- **Problem requirements**:
Without the pictures, retype exactly the lines from the top of the entries below through the line that contains "(0.072, 0.068, 0.102))".

- **Exercise inputs**:
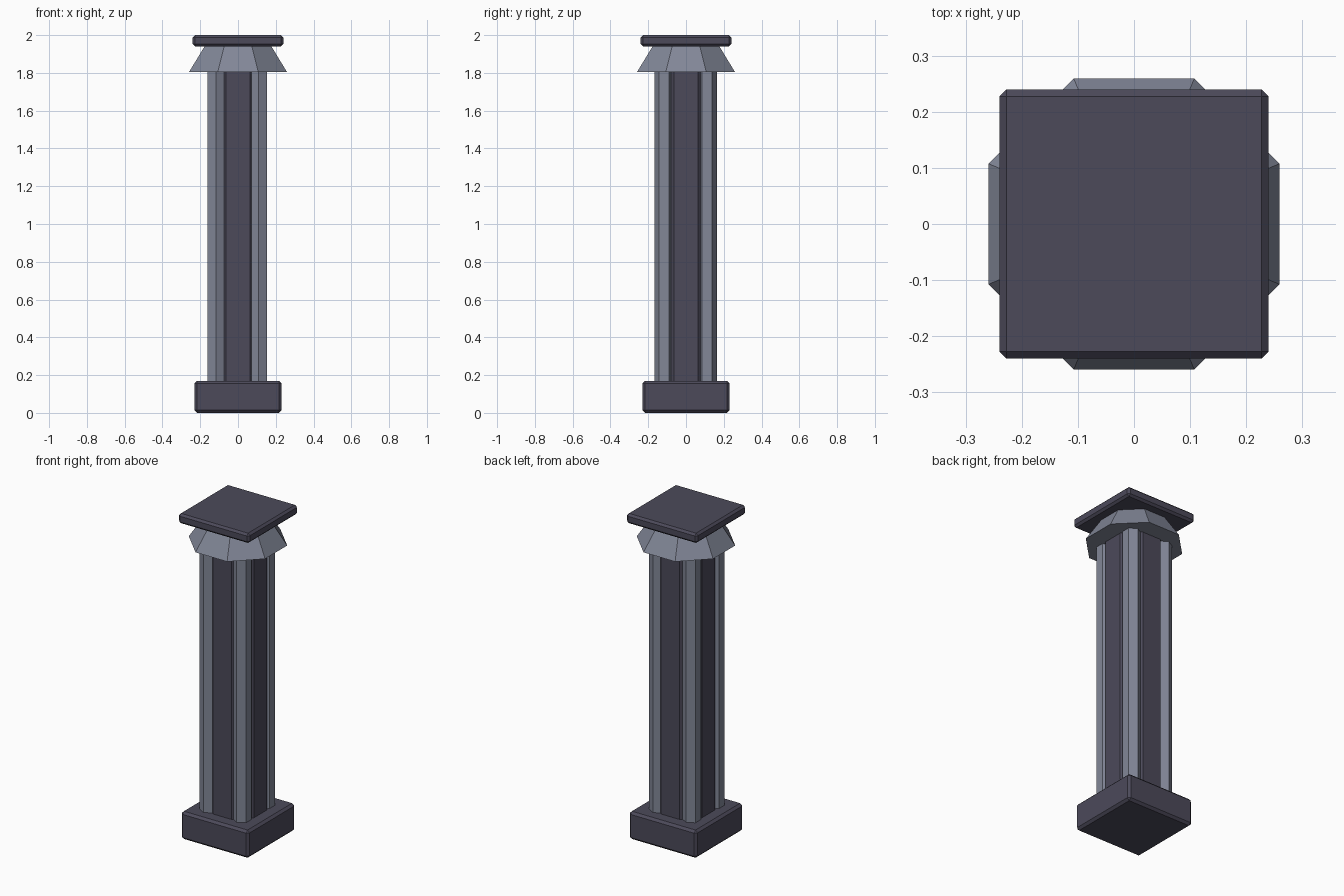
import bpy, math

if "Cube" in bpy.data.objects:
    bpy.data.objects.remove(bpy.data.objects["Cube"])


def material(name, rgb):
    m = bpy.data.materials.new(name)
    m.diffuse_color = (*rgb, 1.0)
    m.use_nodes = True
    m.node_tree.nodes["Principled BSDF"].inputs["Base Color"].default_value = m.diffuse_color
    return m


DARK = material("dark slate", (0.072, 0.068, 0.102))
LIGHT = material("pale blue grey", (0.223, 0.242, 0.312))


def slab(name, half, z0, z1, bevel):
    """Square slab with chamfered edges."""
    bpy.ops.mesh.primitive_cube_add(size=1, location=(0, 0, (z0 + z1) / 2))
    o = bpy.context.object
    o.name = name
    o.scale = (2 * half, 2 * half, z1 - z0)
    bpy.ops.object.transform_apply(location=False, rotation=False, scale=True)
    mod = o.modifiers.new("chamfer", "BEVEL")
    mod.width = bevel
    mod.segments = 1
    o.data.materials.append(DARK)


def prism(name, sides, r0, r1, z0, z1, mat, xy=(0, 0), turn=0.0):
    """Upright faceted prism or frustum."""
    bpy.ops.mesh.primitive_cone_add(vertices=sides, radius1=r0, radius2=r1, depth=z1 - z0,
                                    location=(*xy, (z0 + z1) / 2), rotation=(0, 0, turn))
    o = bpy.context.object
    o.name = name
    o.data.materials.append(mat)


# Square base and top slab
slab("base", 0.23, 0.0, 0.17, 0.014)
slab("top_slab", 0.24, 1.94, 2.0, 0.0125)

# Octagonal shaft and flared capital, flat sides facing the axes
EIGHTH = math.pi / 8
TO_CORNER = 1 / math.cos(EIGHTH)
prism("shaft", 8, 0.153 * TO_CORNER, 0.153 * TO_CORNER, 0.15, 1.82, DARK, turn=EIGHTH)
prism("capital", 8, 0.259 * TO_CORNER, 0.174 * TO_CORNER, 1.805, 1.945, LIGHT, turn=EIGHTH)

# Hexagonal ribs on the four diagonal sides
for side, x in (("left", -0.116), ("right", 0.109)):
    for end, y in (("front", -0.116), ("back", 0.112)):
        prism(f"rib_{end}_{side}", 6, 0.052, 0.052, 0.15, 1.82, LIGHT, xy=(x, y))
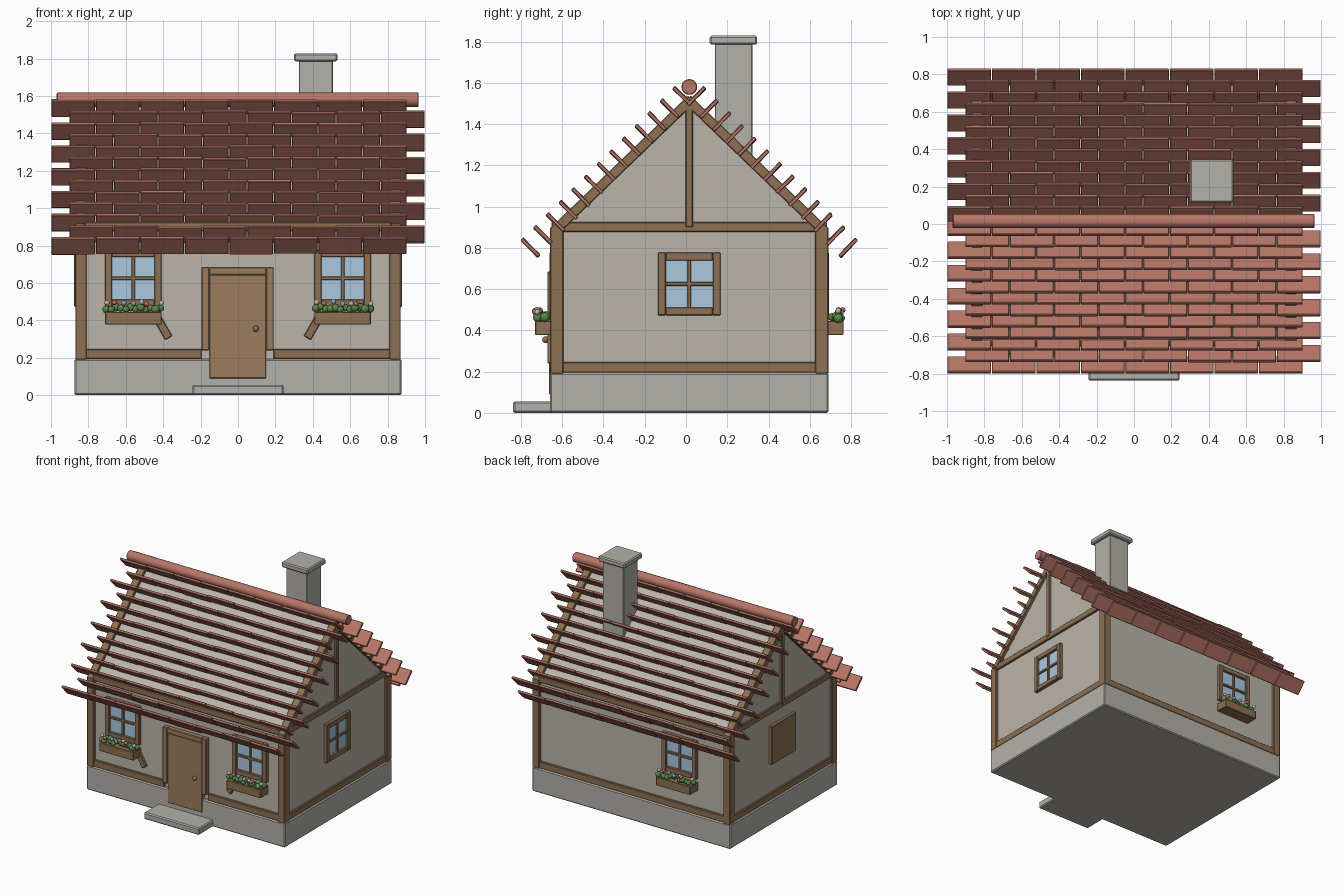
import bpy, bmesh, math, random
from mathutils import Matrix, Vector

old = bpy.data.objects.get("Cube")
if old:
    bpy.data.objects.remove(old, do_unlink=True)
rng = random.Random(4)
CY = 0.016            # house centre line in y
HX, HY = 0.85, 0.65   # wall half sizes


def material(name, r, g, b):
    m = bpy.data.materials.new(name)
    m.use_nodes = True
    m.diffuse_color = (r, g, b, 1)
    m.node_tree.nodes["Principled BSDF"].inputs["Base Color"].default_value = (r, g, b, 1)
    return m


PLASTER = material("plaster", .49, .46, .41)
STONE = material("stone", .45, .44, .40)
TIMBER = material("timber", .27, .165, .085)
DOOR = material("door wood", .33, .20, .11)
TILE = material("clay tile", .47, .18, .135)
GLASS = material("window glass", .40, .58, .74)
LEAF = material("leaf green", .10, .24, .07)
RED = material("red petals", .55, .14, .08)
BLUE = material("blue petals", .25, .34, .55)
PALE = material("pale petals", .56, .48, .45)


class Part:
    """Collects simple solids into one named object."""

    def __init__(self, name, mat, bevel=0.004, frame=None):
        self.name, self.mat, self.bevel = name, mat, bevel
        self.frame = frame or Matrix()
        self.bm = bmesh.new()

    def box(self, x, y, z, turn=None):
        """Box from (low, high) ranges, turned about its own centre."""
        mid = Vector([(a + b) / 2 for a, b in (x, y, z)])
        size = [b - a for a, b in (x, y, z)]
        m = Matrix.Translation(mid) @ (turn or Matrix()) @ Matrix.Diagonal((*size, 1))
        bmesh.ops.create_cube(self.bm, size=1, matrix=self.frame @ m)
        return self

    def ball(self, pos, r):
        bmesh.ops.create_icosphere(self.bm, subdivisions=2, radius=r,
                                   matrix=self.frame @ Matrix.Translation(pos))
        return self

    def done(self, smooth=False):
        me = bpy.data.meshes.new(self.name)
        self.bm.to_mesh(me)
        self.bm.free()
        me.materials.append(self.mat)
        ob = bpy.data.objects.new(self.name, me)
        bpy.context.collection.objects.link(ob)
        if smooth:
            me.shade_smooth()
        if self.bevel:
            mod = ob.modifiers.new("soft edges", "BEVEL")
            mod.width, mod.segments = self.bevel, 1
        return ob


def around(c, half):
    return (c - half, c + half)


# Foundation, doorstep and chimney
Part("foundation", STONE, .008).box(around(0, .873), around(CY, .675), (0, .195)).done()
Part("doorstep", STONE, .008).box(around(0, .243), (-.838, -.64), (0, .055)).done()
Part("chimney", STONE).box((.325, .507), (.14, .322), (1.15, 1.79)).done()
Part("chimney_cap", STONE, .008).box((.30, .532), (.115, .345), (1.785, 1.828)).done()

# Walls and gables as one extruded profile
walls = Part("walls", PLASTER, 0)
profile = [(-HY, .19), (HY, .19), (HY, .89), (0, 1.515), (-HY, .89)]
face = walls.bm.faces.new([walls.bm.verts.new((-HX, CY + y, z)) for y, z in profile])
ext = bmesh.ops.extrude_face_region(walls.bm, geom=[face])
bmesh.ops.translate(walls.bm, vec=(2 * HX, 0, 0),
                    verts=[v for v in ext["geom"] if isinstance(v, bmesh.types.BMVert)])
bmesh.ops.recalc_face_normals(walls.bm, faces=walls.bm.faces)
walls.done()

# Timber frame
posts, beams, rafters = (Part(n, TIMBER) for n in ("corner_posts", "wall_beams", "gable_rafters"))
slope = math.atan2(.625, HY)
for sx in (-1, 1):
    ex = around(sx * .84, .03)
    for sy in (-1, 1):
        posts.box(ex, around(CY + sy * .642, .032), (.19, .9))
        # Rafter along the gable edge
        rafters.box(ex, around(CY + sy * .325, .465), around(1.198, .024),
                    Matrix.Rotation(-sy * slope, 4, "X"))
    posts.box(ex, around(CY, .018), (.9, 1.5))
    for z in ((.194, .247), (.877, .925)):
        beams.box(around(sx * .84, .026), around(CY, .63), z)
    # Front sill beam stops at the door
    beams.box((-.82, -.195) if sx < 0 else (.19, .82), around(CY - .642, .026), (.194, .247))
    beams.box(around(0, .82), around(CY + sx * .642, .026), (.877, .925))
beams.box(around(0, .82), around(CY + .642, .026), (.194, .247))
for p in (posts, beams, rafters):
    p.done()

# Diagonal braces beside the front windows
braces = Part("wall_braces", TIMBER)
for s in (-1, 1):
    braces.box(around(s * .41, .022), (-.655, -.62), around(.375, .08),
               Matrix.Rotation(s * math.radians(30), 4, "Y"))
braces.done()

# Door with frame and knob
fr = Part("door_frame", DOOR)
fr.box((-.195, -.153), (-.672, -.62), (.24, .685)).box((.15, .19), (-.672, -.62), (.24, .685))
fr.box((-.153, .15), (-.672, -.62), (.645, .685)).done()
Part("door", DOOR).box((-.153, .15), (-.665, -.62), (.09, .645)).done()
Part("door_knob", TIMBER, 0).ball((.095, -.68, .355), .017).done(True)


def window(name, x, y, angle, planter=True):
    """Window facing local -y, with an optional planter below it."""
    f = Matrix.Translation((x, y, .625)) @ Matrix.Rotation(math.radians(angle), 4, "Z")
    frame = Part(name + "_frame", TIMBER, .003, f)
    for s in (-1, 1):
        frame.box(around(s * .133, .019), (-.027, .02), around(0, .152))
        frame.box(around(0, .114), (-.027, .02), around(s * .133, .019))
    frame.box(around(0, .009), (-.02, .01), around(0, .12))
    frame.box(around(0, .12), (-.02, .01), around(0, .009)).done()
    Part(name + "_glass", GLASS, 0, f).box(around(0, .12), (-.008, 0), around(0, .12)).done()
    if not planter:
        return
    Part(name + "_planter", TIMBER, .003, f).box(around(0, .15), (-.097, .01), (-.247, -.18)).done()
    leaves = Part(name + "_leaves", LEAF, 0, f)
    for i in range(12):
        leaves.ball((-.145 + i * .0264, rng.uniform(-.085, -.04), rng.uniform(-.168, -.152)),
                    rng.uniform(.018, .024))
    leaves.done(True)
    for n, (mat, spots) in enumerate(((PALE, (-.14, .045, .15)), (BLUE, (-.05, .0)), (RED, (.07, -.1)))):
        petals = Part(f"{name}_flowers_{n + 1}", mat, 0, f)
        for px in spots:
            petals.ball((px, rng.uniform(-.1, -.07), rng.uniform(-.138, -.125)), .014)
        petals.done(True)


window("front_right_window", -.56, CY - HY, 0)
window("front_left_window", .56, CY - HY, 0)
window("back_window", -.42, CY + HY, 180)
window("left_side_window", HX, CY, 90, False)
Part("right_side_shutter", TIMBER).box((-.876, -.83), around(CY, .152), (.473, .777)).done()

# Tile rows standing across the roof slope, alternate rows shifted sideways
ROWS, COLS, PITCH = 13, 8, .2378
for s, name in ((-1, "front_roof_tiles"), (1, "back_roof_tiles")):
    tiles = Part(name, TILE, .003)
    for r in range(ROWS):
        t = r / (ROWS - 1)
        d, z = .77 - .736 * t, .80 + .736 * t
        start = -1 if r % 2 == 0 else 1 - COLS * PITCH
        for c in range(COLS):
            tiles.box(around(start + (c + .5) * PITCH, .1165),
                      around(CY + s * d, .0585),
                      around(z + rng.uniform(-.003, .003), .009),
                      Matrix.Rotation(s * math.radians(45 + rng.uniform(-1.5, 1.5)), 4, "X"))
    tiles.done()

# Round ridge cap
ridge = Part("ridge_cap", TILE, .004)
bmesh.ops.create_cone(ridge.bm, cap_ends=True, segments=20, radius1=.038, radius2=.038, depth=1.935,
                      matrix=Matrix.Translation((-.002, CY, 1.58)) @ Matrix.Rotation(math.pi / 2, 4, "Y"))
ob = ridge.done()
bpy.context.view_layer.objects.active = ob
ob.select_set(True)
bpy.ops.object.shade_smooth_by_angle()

- **Exercise solution**:
import bpy, math

if "Cube" in bpy.data.objects:
    bpy.data.objects.remove(bpy.data.objects["Cube"])


def material(name, rgb):
    m = bpy.data.materials.new(name)
    m.diffuse_color = (*rgb, 1.0)
    m.use_nodes = True
    m.node_tree.nodes["Principled BSDF"].inputs["Base Color"].default_value = m.diffuse_color
    return m


DARK = material("dark slate", (0.072, 0.068, 0.102))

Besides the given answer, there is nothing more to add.